This year Mr. Trump again carried the district. In 2022, Mr. Cartwright said, a Trump-style Republican in Pennsylvania’s elections for governor and Senate could win statewide. “Much of it depends on how life is going in two years,” he said.
Another region that reflected the shifts of recent elections, Saratoga County in upstate New York, was home to one of Mr. Biden’s most decisive performances in a pivot county. Mr. Trump won there by 3.2 points four years ago. Mr. Biden won by 5.4 points last month, for a total swing of 8.6 points.
Todd Kerner, the chair of the county Democrats, attributed the about-face to misgivings about the president by college-educated voters in the affluent suburbs of Albany, in the southern end of the county.
Jim Esterly, a retiree in Clifton Park, N.Y., was one of them. Four years ago, he said, he was taken by Mr. Trump’s TV persona from “The Apprentice.”
“I said, ‘Here’s a guy who’s a businessman,’” Mr. Esterly said. “He’s had businesses that failed, but he’s come back. I don’t know how he righted the ship, but I said running the country is like running a big business.”
Disillusion set in early for Mr. Esterly, 68, who had managed a municipal wastewater treatment plant. “He didn’t believe in climate change,” he said, citing the president’s withdrawal from the Paris accord. “When Covid hit, he was more than stupid, not believing his experts early enough, then saying, ‘Maybe we need to do something,’ then ignoring it.”

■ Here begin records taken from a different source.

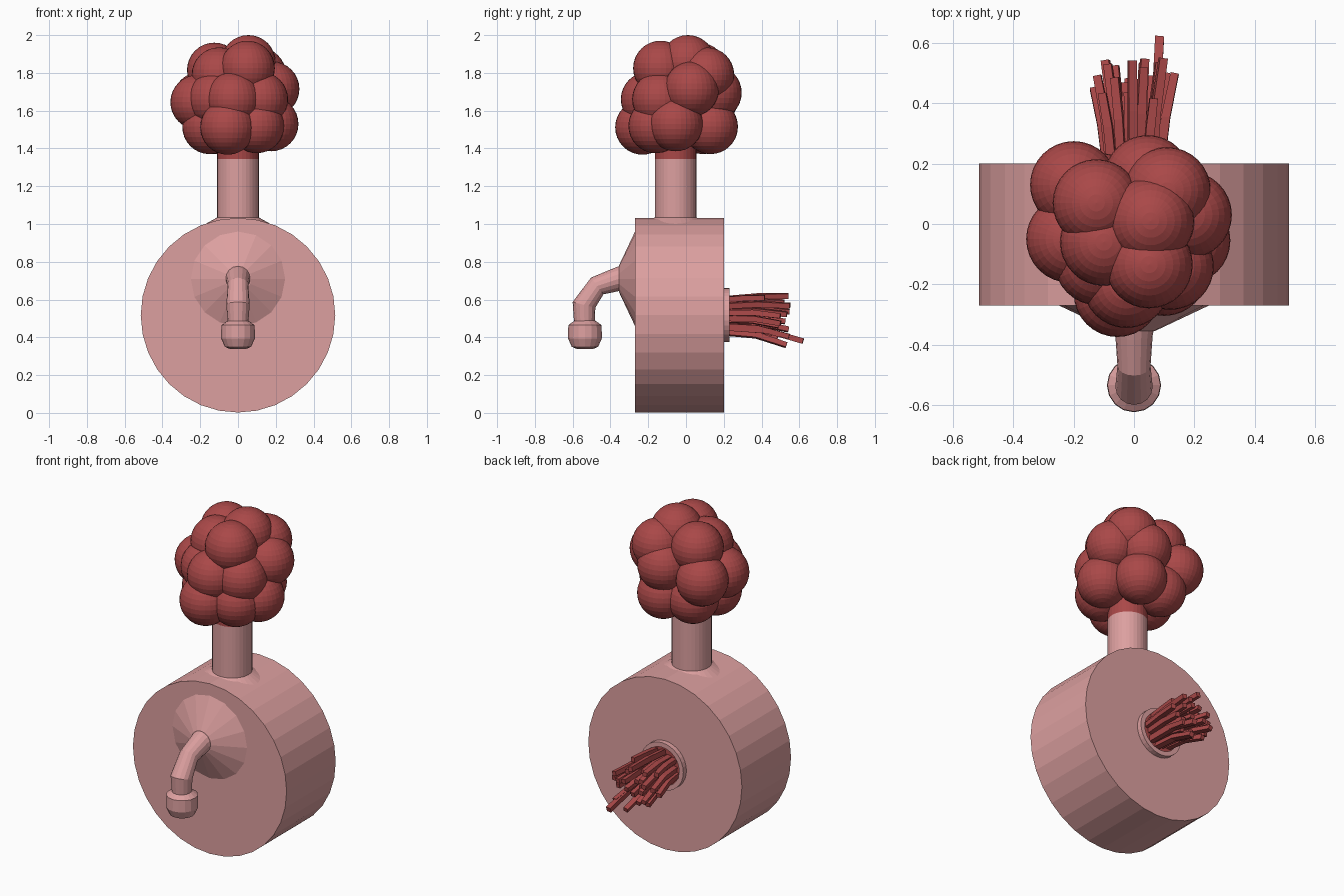
import bpy, bmesh, math, random
from mathutils import Vector

if "Cube" in bpy.data.objects:
    bpy.data.objects.remove(bpy.data.objects["Cube"])

random.seed(4)


def material(name, rgb):
    m = bpy.data.materials.new(name)
    m.diffuse_color = (*rgb, 1)
    m.use_nodes = True
    m.node_tree.nodes["Principled BSDF"].inputs["Base Color"].default_value = m.diffuse_color
    return m


PINK = material("dusty pink", (0.72, 0.35, 0.35))
RED = material("deep red", (0.40, 0.065, 0.065))


def finish(name, bm, mat):
    bmesh.ops.recalc_face_normals(bm, faces=bm.faces[:])
    me = bpy.data.meshes.new(name)
    bm.to_mesh(me)
    bm.free()
    me.materials.append(mat)
    ob = bpy.data.objects.new(name, me)
    bpy.context.collection.objects.link(ob)
    return ob


def loft(bm, rings, sides, turn=0.0, closed=False):
    """Skin circles given as (centre, axis, radius); cap the ends or close the loop."""
    loops = []
    for centre, axis, r in rings:
        n = Vector(axis).normalized()
        u = Vector((1, 0, 0))
        u = (u - n * u.dot(n)).normalized()
        w = n.cross(u)
        ang = [turn + 2 * math.pi * i / sides for i in range(sides)]
        loops.append([bm.verts.new(Vector(centre) + (u * math.cos(a) + w * math.sin(a)) * r)
                      for a in ang])
    pairs = list(zip(loops, loops[1:]))
    if closed:
        pairs.append((loops[-1], loops[0]))
    for a, b in pairs:
        for i in range(sides):
            j = (i + 1) % sides
            bm.faces.new((a[i], a[j], b[j], b[i]))
    if not closed:
        bm.faces.new(loops[0])
        bm.faces.new(loops[-1])


def part(name, rings, sides, mat, closed=False):
    bm = bmesh.new()
    loft(bm, rings, sides, closed=closed)
    return finish(name, bm, mat)


Y, Z = (0, 1, 0), (0, 0, 1)

# drum body lying along y
part("body", [((0, -0.27, 0.517), Y, 0.515), ((0, 0.20, 0.517), Y, 0.515)], 32, PINK)

# neck with flared foot and red collar
part("neck", [((0, -0.055, 0.99), Z, 0.19), ((0, -0.055, 1.035), Z, 0.11),
              ((0, -0.055, 1.345), Z, 0.11)], 32, PINK)
part("neck_collar", [((0, -0.055, 1.345), Z, 0.11), ((0, -0.055, 1.55), Z, 0.11)], 32, RED)

# cone, bent spout and knob on the front
part("spout_cone", [((0, -0.265, 0.71), Y, 0.25), ((0, -0.27, 0.71), Y, 0.25),
                    ((0, -0.355, 0.71), Y, 0.07)], 16, PINK)
part("spout", [((0, -0.34, 0.712), (0, -1, -0.1), 0.068),
               ((0, -0.37, 0.705), (0, -1, -0.25), 0.062),
               ((0, -0.47, 0.672), (0, -0.8, -0.6), 0.055),
               ((0, -0.54, 0.572), (0, -0.25, -1), 0.062),
               ((0, -0.538, 0.47), (0, 0, -1), 0.054)], 16, PINK)
part("spout_knob", [((0, -0.535, z), Z, r) for z, r in
                    ((0.488, 0.055), (0.465, 0.088), (0.395, 0.09), (0.35, 0.07), (0.337, 0.04))],
     16, PINK)

# ring and tuft at the back
part("tuft_ring", [((0, y, 0.517), Y, r) for y, r in
                   ((0.19, 0.143), (0.23, 0.143), (0.23, 0.115), (0.19, 0.115))],
     32, PINK, closed=True)
part("tuft_base", [((0, 0.19, 0.517), Y, 0.118), ((0, 0.222, 0.517), Y, 0.118)], 24, RED)
bm = bmesh.new()
for i in range(26):
    a = i * 2.39996
    r = 0.098 * math.sqrt((i + 0.5) / 26)
    dx, dz = math.cos(a) * r, math.sin(a) * r
    length = random.uniform(0.20, 0.35)
    s = length / 0.3
    start = Vector((dx, 0.21, 0.517 + dz))
    mid = start + Vector((dx * 0.2 * s, length * 0.5, dz * 0.15 * s))
    end = mid + Vector((dx * 0.35 * s, length * 0.5, dz * 0.3 * s - 0.022 * s))
    loft(bm, [(start, mid - start, 0.021), (mid, end - start, 0.021), (end, end - mid, 0.019)],
         4, turn=math.pi / 4 + random.uniform(-0.3, 0.3))
# the longest drooping strand
loft(bm, [((0.06, 0.21, 0.45), Y, 0.021), ((0.075, 0.43, 0.435), (0.1, 1, -0.2), 0.021),
          ((0.085, 0.62, 0.38), (0.1, 1, -0.3), 0.021)], 4, turn=math.pi / 4)
finish("tuft", bm, RED)

# clustered balls of the head
BALLS = [
    (0.055, 0.01, 1.855), (-0.125, 0.07, 1.815), (0.05, -0.135, 1.825), (0.11, 0.11, 1.79),
    (0.18, 0.03, 1.715), (0.045, 0.15, 1.695), (-0.20, 0.13, 1.66), (-0.213, -0.05, 1.645),
    (-0.12, -0.125, 1.66), (-0.025, -0.20, 1.66), (0.12, -0.14, 1.66), (-0.10, -0.06, 1.79),
    (0.175, -0.055, 1.53), (0.10, -0.16, 1.52), (-0.055, -0.23, 1.512), (-0.15, -0.07, 1.515),
    (-0.11, 0.09, 1.515), (0.06, 0.13, 1.515),
]
bm = bmesh.new()
for p in BALLS:
    new = bmesh.ops.create_uvsphere(bm, u_segments=32, v_segments=16, radius=0.145)["verts"]
    bmesh.ops.translate(bm, verts=new, vec=p)
finish("head_balls", bm, RED)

Mr. Esterly voted for Mr. Biden this year, and he had plenty of company in suburban Clifton Park. Mr. Biden won nearly 3,000 more votes in the town than Mrs. Clinton did in 2016. Mr. Trump increased his support there by only about 500 more votes.